**Records for this task**
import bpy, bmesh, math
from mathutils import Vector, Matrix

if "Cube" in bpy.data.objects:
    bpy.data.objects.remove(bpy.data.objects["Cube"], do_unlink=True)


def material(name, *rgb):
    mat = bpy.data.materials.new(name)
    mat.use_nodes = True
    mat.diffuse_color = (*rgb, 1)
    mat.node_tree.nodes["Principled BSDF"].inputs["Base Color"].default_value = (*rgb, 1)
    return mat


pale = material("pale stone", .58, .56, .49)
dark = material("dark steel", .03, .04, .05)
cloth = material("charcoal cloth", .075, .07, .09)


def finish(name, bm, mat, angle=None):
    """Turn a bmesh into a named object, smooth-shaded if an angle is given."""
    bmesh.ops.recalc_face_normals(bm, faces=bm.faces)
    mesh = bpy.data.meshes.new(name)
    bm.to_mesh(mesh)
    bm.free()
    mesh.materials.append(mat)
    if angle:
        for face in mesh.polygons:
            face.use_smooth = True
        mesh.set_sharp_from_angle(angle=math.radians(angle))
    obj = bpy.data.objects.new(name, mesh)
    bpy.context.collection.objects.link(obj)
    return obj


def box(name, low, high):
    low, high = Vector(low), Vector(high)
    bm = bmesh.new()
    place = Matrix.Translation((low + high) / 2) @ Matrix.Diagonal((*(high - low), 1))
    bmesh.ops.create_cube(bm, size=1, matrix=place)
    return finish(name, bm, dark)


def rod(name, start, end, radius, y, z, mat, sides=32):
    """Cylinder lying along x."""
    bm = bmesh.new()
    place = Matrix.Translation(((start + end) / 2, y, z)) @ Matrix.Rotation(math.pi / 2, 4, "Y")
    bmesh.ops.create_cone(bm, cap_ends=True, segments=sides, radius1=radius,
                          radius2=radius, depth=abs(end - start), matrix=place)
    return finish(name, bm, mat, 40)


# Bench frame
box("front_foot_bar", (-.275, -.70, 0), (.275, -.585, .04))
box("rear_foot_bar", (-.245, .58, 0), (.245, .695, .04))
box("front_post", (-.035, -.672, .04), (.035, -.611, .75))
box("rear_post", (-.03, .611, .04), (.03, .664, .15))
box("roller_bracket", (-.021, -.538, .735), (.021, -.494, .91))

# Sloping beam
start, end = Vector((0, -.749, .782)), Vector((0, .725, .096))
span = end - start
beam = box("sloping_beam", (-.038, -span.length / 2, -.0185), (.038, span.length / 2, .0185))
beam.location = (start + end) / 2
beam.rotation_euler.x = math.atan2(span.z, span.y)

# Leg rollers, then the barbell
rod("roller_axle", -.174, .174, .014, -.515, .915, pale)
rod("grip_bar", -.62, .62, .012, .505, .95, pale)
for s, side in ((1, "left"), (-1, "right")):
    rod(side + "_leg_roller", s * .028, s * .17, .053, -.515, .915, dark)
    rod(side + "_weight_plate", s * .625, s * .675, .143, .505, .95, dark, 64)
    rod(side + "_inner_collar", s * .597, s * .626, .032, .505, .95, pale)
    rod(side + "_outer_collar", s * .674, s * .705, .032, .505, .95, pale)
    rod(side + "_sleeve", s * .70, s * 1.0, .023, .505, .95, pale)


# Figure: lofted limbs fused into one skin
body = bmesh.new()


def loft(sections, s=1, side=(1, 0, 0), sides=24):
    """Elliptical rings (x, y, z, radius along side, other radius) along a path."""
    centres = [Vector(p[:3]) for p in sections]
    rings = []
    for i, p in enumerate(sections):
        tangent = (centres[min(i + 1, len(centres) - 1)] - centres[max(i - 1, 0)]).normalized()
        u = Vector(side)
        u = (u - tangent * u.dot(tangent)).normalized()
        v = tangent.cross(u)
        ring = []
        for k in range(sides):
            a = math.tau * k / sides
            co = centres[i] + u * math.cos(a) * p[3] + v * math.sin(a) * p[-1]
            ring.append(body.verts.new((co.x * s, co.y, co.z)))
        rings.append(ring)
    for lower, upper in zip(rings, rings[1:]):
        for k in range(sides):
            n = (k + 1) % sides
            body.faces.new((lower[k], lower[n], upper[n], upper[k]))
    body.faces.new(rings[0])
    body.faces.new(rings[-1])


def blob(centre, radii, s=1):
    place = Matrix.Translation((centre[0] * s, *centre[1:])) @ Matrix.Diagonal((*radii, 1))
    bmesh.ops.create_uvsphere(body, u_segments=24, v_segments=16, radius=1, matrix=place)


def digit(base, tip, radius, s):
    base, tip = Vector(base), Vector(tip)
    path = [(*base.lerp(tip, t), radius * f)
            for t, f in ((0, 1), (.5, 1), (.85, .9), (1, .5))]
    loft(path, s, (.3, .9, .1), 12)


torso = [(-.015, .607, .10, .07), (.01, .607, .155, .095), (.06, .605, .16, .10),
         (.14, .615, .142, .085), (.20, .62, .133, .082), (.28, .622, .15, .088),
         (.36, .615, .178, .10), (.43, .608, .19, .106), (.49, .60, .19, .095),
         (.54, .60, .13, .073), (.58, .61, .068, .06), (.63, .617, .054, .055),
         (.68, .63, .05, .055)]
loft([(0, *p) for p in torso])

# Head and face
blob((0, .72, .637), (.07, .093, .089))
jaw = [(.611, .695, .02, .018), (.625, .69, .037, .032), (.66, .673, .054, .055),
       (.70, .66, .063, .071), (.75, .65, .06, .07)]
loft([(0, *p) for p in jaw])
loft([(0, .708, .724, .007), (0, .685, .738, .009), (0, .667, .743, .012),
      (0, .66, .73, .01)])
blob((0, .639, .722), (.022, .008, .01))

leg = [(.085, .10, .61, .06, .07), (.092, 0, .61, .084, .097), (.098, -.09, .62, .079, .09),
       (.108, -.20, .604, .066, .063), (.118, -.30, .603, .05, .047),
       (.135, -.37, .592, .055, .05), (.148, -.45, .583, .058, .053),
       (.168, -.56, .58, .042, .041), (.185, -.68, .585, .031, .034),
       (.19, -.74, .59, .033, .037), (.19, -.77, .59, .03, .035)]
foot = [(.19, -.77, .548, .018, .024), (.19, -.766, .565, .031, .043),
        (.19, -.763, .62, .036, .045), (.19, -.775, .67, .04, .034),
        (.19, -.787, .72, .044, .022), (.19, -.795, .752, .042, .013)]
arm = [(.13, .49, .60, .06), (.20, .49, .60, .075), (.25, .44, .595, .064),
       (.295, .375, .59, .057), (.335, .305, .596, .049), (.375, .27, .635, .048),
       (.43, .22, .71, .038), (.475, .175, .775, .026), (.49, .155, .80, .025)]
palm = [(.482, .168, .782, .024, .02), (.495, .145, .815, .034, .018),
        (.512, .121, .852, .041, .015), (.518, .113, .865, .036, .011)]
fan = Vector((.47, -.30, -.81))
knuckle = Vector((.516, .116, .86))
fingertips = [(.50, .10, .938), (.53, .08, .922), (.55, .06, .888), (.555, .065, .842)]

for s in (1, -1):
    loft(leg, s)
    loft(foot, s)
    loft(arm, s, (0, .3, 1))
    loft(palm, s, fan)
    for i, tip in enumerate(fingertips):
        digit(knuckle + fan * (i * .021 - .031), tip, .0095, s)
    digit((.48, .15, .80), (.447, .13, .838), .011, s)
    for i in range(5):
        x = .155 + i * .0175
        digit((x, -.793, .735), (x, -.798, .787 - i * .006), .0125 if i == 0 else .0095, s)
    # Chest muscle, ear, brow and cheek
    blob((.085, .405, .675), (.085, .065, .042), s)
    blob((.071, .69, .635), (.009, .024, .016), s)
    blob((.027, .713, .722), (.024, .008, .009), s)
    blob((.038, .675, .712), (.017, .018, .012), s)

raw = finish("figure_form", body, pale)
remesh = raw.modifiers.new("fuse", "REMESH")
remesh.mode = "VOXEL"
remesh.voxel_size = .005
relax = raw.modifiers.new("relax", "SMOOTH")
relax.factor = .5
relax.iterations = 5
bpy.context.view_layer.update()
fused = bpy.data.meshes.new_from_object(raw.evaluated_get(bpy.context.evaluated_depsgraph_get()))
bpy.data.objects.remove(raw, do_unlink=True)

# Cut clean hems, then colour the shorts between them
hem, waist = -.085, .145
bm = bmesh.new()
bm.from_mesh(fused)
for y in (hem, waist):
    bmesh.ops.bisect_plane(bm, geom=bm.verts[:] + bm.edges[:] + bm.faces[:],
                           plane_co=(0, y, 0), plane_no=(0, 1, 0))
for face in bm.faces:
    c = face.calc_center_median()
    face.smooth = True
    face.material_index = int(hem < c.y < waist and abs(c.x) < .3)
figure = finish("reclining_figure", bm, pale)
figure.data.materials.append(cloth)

**Exercise aim**
Whenever a line in the listing above includes the word "radii", return that line.

**Task result**
def blob(centre, radii, s=1):
    place = Matrix.Translation((centre[0] * s, *centre[1:])) @ Matrix.Diagonal((*radii, 1))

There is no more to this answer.